April 27, 2023

Emily Friedman is a markets editor, covering recycled plastics in the US/North American region for ICIS (Independent Commodity Intelligence Services), a group that helps businesses across the chemical, fertilizer and energy markets make strategic decisions, mitigate risk and capitalize on new opportunities.

Dinner conversations at Emily Friedman’s house can easily veer from table-talk to the science of petrochemicals. Both she and her husband, Scott, work in the industry. “He works in downstream manufacturing, and I focus on the commercial side of the industry,” Emily said. “I love how we both can talk the talk and exchange information from different perspectives. We just have to remind ourselves not to talk about work too much!”

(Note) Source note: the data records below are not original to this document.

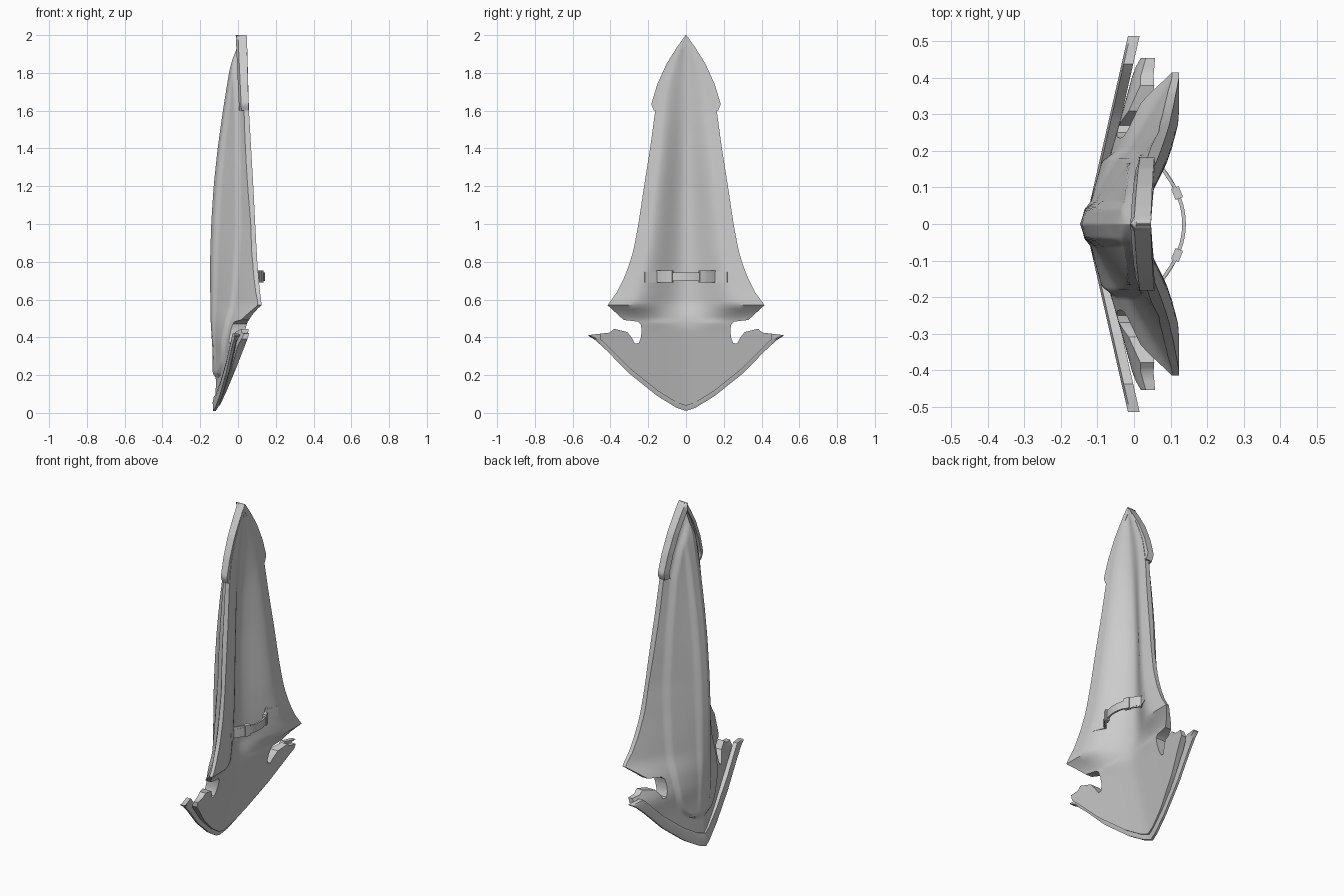
import bpy, bmesh, math
from mathutils import Vector

if "Cube" in bpy.data.objects:
    bpy.data.objects.remove(bpy.data.objects["Cube"])

grey = bpy.data.materials.new("steel grey")
grey.diffuse_color = (0.6, 0.6, 0.6, 1)
grey.use_nodes = True
grey.node_tree.nodes["Principled BSDF"].inputs["Base Color"].default_value = grey.diffuse_color


def lerp(table, t):
    if t <= table[0][0]:
        return table[0][1]
    for (a, u), (b, v) in zip(table, table[1:]):
        if t <= b:
            return u + (v - u) * (t - a) / (b - a)
    return table[-1][1]


def soft(table, t, r=0.05):
    return sum(lerp(table, t + r * k / 3) for k in range(-3, 4)) / 7


def step(a, b, t):
    t = max(0, min(1, (t - a) / (b - a)))
    return t * t * (3 - 2 * t)


# half width, front ridge, front slope, panel half width, back edge and back valley by height
EDGE = [(.37, .25), (.40, .238), (.44, .235), (.47, .24), (.483, .255), (.492, .33),
        (.57, .415), (.64, .365), (.73, .32), (.85, .28), (1.0, .252), (1.2, .222),
        (1.4, .19), (1.6, .163), (1.74, .135), (1.85, .088), (1.94, .04), (2.0, .002)]
RIDGE = [(0, -.12), (.3, -.115), (.5, -.128), (.8, -.13), (1.0, -.124), (1.2, -.111),
         (1.4, -.09), (1.6, -.062), (1.8, -.03), (2.0, .008)]
SLOPE = [(0, .26), (.37, .28), (.49, .43), (.57, .57), (.8, .70), (1.0, .76),
         (1.2, .73), (1.4, .68), (1.6, .58), (1.8, .42), (2.0, .3)]
PANEL = [(.17, 0), (.2, .09), (.25, .15), (.32, .18), (.45, .198), (.7, .198),
         (1.0, .185), (1.3, .163), (1.6, .125), (1.75, .085), (1.93, 0)]
BACK = [(.49, .05), (.57, .126), (.65, .115), (.8, .102), (1.0, .091), (1.2, .081), (1.6, .058), (2.0, .047)]
VALLEY = [(.4, 0), (1.2, 0), (1.5, .012), (1.8, .033), (2.0, .045)]
LOWER = [(0, .01), (.05, .027), (.15, .088), (.3, .208), (.42, .33), (.48, .385), (.515, .407)]
UPPER = [(.25, .37), (.27, .366), (.285, .395), (.31, .428), (.38, .445), (.405, .425), (.515, .412)]


def edge(z):
    return soft(EDGE, z, .04) if .66 < z < 1.9 else lerp(EDGE, z)


def front(y, z):
    """V-shaped front with a raised panel and a blunt centre spine."""
    s = soft(SLOPE, z, .03)
    x = soft(RIDGE, z) + s * y
    p = soft(PANEL, z, .02)
    x -= .018 * (1 - step(p - .02, p + .006, y)) * step(.18, .215, z) * step(2.0, 1.8, z)
    x -= .5 * s * y * (1 - step(.036, .062, y)) * step(.2, .3, z) * step(1.95, 1.6, z)
    return x


def back(y, z):
    """Back with a soft centre valley, running out into the sloping foot."""
    foot = -.11 + .27 * z + .12 * math.sqrt(y * y + .001)
    v = lerp(VALLEY, z)
    blade = v + (lerp(BACK, z) - v) * step(0, .74, y / max(edge(z), .01))
    w = step(.42, .6, z)
    return max(foot * (1 - w) + blade * w, front(y, z) + .014)


def finish(bm, name, mirror=True, angle=35):
    bmesh.ops.recalc_face_normals(bm, faces=bm.faces)
    me = bpy.data.meshes.new(name)
    bm.to_mesh(me)
    bm.free()
    me.materials.append(grey)
    ob = bpy.data.objects.new(name, me)
    bpy.context.collection.objects.link(ob)
    if mirror:
        m = ob.modifiers.new("mirror", 'MIRROR')
        m.use_axis = (False, True, False)
        m.merge_threshold = .0005
    bpy.ops.object.select_all(action='DESELECT')
    ob.select_set(True)
    bpy.context.view_layer.objects.active = ob
    bpy.ops.object.shade_smooth_by_angle(angle=math.radians(angle))
    return ob


def skin(bm, rows, close=False):
    grid = [[bm.verts.new(p) for p in r] for r in rows]
    for a, b in zip(grid, grid[1:]):
        n = len(a)
        for i in range(n if close else n - 1):
            j = (i + 1) % n
            bm.faces.new((a[i], b[i], b[j], a[j]))
    return grid


def columns(z):
    e = edge(z)
    inner = min(.21, .88 * e)
    return [inner * i / 34 for i in range(34)] + [inner + (e - inner) * i / 6 for i in range(7)]


# shield body: blade rows above, pointed foot columns below
bm = bmesh.new()
heights = [.37, .385, .40, .42, .44, .455, .47, .483, .492, .51, .53, .55, .57, .585, .60, .62, .64, .66]
heights += [.66 + (2.0 - .66) * i / 56 for i in range(1, 57)]
skin(bm, [[(front(y, z), y, z) for y in columns(z)] for z in heights])
rows = []
for k in range(25):
    row = []
    for y in columns(.37) + [.26, .27, .285, .297, .31, .33, .355, .38, .392, .405, .43, .455]:
        lo = lerp(LOWER, y) + .028
        hi = .37 if y <= .25 else lerp(UPPER, y)
        z = lo + (hi - lo) * k / 24
        row.append((front(y, z), y, z))
    rows.append(row)
skin(bm, rows)
bmesh.ops.remove_doubles(bm, verts=bm.verts, dist=.0003)
# back skin over the same layout, joined around the outline
faces = list(bm.faces)
rim = [e for e in bm.edges if e.is_boundary and max(v.co.y for v in e.verts) > 1e-5]
twin = {v: bm.verts.new((back(v.co.y, v.co.z), v.co.y, v.co.z)) for v in list(bm.verts)}
for f in faces:
    bm.faces.new([twin[v] for v in reversed(f.verts)])
for e in rim:
    a, b = e.verts
    bm.faces.new((a, b, twin[b], twin[a]))
finish(bm, "shield_body")

# thin pointed trim wrapped around the foot
bm = bmesh.new()
rows = []
for i in range(41):
    y = .515 * i / 40
    lo = lerp(LOWER, y)
    hi = min(lo + .075, lerp(UPPER, y)) if y > .3 else lo + .075
    x = -.132 + .228 * y
    rows.append([(x, y, lo), (x - .002, y, lo + (hi - lo) * .6), (x + .004, y, hi),
                 (x + .03, y, hi), (x + .026, y, lo + (hi - lo) * .4), (x + .014, y, lo)])
g = skin(bm, rows, True)
bm.faces.new(g[-1])
finish(bm, "foot_trim")

# thick crown rim around the tip
bm = bmesh.new()
RIM = [(1.6, .17), (1.635, .184), (1.74, .152), (1.85, .102), (1.94, .045), (1.995, .006), (2.0, 0)]
rows = []
for i in range(29):
    z = 1.6 + .4 * i / 28
    out = lerp(RIM, z)
    inn = max(0, out - .035)
    xf = .018 - .018 * (z - 1.6) / .4
    xb = lerp(BACK, z) - .001
    rows.append([(xf - .012, inn, z), (xf, out, z), (xb, out, z), (xb - .002, inn, z)])
g = skin(bm, rows, True)
bm.faces.new(g[0])
finish(bm, "crown_rim")


def band(name, path, thick, z0, z1):
    """Flat strap following a path of (x, y) points."""
    bm = bmesh.new()
    rows = []
    for i, p in enumerate(path):
        a, b = Vector(path[max(i - 1, 0)]), Vector(path[min(i + 1, len(path) - 1)])
        d = (b - a).normalized()
        n = Vector((d.y, -d.x)) * thick / 2
        p = Vector(p)
        rows.append([(*(p + n), z0), (*(p + n), z1), (*(p - n), z1), (*(p - n), z0)])
    g = skin(bm, rows, True)
    bm.faces.new(g[0])
    bm.faces.new(g[-1])
    return finish(bm, name, mirror=path[0][1] >= 0)


# curved grip strap with keepers and flush mounting plates
arc = [(.137 - .058 * (y / .15) ** 2, y) for y in [.15 * i / 12 for i in range(-12, 13)]]
band("grip_strap", arc, .01, .697, .743)
band("strap_keeper", [(.124, .07), (.112, .10)], .022, .69, .755)
band("strap_end", [(.112, .10), (.079, .15), (.068, .16)], .009, .69, .755)
band("mount_plate", [(.07, .145), (.085, .175), (.102, .22)], .012, .69, .745)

Those reminders probably need to be issued fairly often, because there’s a lot of knowledge at that table. Emily is a markets editor for ICIS (Independent Commodity Intelligence Services), a group that helps businesses across the chemical, fertilizer and energy markets make strategic decisions, mitigate risk and capitalize on new opportunities.

Going from engineer to analyst

A materials science engineer by degree, Emily was exposed to polymers and polymer science very early as a researcher, developing a passion for sustainability and pursuing projects such as using bio-filler in automotive plastics. After college at Virginia Tech, Emily became entrenched in the world of plastics as a corrosion engineer and then as a reliability engineer for ExxonMobil, supporting both refining and chemical production units.

Today, as a Senior Market Editor, covering recycled plastics in the US/North American region, Emily produces insights that help companies make smart decisions on how to successfully and profitably pursue sustainability. “I get to be a part of the evolution of our linear economy to a circular economy, with recycled plastics leading the way!” she said, “Our company’s independent, transparent market intelligence informs thousands of quality decisions every day, taking the pressure out of negotiations and giving customers space for more innovative thinking.”

Believing that plastics matter

When asked what she enjoys about life in the plastics industry, Emily responded, as many do, with a focus on people. “I love the journey people take when understanding the role of plastic in our everyday lives and in our future,” she said. “Some start out skeptical, but I think it’s cool to see folks turn into advocates, as they learn how multifaceted plastic is, what it has helped us achieve, and the importance of well managed plastic as it pertains to the circular economy.”

Emily is particularly passionate about seeing more and more people of her generation make that journey from skepticism to advocacy, and then considering a career in plastics, where they can play a role in making a difference for people. “When managed correctly by producers and consumers, plastics continue to be a driving force for good in the world,” she explained, “from breakthrough technologies that wouldn’t be possible without the properties of plastics, to sustaining a lower carbon footprint circular economy of the future.” Emily went on to add, “While there are many areas in need of improvement within this industry, I am always a proponent of changing from within, so come join us!”

Enjoying the industry’s reach

And if young newcomers find themselves working at a PLASTICS member company, as Emily does, they can join her in enjoying the benefits of FLiP (Future Leaders in Plastics), the association’s initiative for industry professionals under the age of 40. “I have truly enjoyed the thoughtful conversations from podcast/books we have reviewed in FLiP,” Emily said, “as well as the benefit of networking opportunities across the plastics industry.”

When Emily talks about plastics having a profound effect on people, she’s speaking from the experience of the kind of speaking plastics allow her to do. Holding up her phone, she said, “There are so many plastic components that go into a modern smart phone. And they help connect me with my family who are thousands of miles away. I am indebted to this little square.”

PLASTICS and the Future Leaders in Plastics (FLiP) Committee are devoted to supporting and encouraging the next generation of plastics leaders who will play a crucial role in the innovation, technology and future of the plastics industry. FLiP’s mission is to provide young professionals under the age of 40 the exposure, education and resources they need to build lifelong careers in plastics. Want to join? Want to get your employees involved?  Email: [email protected]